Description of the task: Write out only the lines from the start of the entries up to and including the line with "closed (radius, z)"; please skip the pictures.

Material for this exercise:
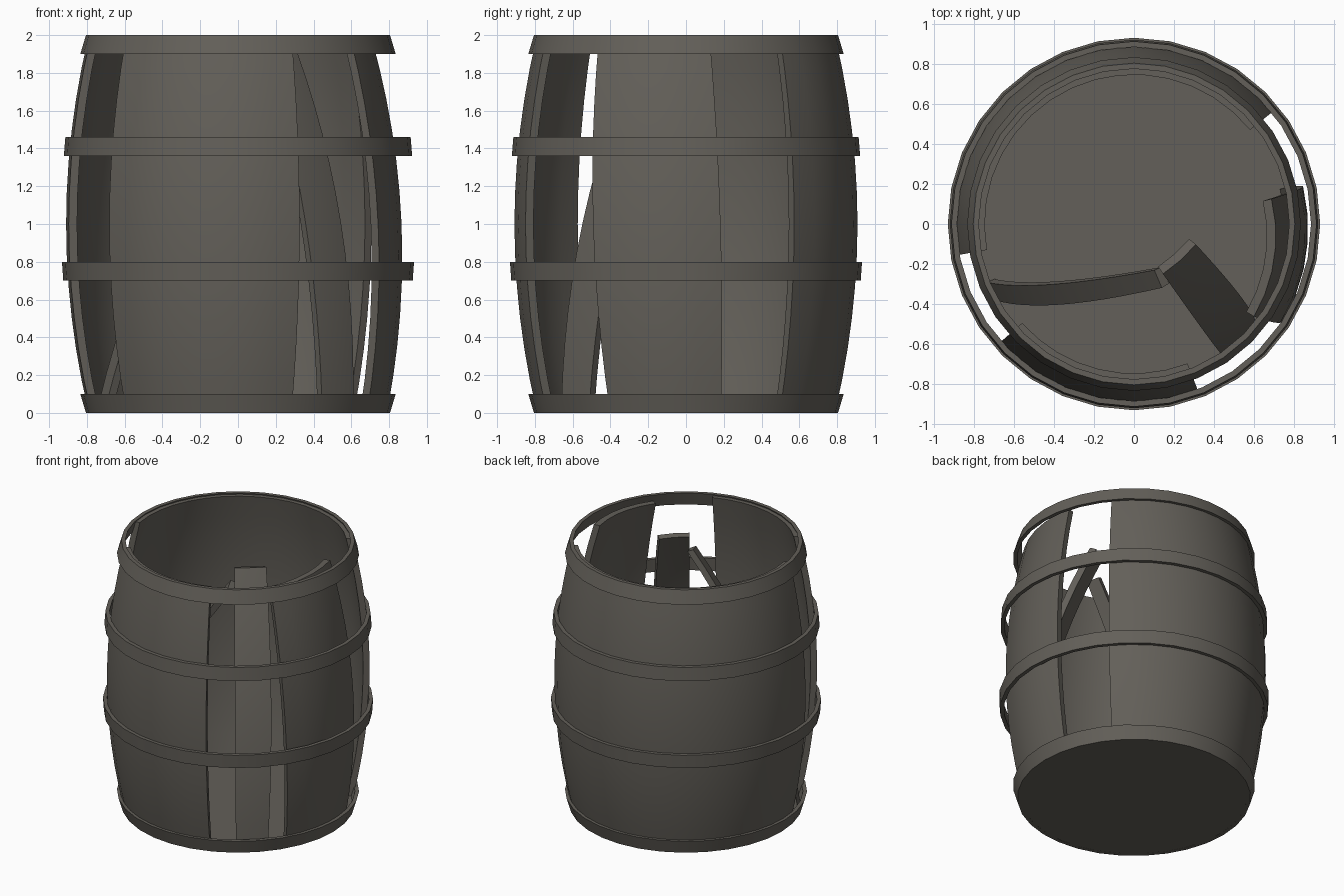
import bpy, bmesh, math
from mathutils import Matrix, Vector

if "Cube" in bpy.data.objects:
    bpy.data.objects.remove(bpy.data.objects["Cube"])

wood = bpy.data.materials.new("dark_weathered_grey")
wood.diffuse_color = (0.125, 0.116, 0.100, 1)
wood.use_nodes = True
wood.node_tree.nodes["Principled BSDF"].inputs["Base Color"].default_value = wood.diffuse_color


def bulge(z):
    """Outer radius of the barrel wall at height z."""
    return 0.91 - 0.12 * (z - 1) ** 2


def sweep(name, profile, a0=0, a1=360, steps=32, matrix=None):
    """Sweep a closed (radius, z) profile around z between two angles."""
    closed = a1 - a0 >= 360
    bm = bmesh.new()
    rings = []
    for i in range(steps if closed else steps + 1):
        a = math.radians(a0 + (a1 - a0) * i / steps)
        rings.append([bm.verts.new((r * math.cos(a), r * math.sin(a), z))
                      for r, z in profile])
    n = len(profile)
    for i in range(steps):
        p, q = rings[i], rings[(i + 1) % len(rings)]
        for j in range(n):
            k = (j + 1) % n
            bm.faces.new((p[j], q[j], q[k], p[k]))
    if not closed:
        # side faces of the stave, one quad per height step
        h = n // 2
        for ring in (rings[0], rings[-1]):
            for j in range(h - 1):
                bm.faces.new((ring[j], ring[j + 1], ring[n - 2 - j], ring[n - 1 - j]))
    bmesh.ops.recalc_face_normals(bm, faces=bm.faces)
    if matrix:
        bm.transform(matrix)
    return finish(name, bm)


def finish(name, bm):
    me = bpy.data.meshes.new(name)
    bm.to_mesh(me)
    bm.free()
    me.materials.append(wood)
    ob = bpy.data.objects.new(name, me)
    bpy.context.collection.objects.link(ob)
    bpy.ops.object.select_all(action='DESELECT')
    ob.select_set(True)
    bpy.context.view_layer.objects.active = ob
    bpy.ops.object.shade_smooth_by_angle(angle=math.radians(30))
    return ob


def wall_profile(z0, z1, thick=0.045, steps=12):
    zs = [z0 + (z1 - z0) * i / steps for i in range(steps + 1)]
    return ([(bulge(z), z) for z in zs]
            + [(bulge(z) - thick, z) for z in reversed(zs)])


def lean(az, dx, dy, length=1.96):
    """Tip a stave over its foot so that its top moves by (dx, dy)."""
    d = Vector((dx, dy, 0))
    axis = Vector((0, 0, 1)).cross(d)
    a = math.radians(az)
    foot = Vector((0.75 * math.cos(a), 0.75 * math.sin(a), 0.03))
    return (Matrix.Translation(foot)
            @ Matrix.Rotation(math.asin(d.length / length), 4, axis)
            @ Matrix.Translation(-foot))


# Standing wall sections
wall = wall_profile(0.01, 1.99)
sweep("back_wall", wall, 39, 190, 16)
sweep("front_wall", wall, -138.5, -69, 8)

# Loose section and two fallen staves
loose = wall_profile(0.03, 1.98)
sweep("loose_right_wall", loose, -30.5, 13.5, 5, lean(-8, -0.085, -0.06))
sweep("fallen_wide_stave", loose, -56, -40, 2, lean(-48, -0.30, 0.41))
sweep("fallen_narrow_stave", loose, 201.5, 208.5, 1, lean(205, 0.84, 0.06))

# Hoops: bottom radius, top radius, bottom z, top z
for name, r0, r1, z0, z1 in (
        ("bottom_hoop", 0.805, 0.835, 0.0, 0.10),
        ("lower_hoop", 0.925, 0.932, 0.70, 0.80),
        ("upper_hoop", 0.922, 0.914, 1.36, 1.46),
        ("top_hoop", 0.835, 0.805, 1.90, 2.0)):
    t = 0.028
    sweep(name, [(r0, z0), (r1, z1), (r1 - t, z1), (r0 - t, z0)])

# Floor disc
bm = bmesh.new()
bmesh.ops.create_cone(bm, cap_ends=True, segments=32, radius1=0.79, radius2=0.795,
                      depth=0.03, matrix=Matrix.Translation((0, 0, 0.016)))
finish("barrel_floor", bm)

Output of the task:
import bpy, bmesh, math
from mathutils import Matrix, Vector

if "Cube" in bpy.data.objects:
    bpy.data.objects.remove(bpy.data.objects["Cube"])

wood = bpy.data.materials.new("dark_weathered_grey")
wood.diffuse_color = (0.125, 0.116, 0.100, 1)
wood.use_nodes = True
wood.node_tree.nodes["Principled BSDF"].inputs["Base Color"].default_value = wood.diffuse_color


def bulge(z):
    """Outer radius of the barrel wall at height z."""
    return 0.91 - 0.12 * (z - 1) ** 2


def sweep(name, profile, a0=0, a1=360, steps=32, matrix=None):
    """Sweep a closed (radius, z) profile around z between two angles."""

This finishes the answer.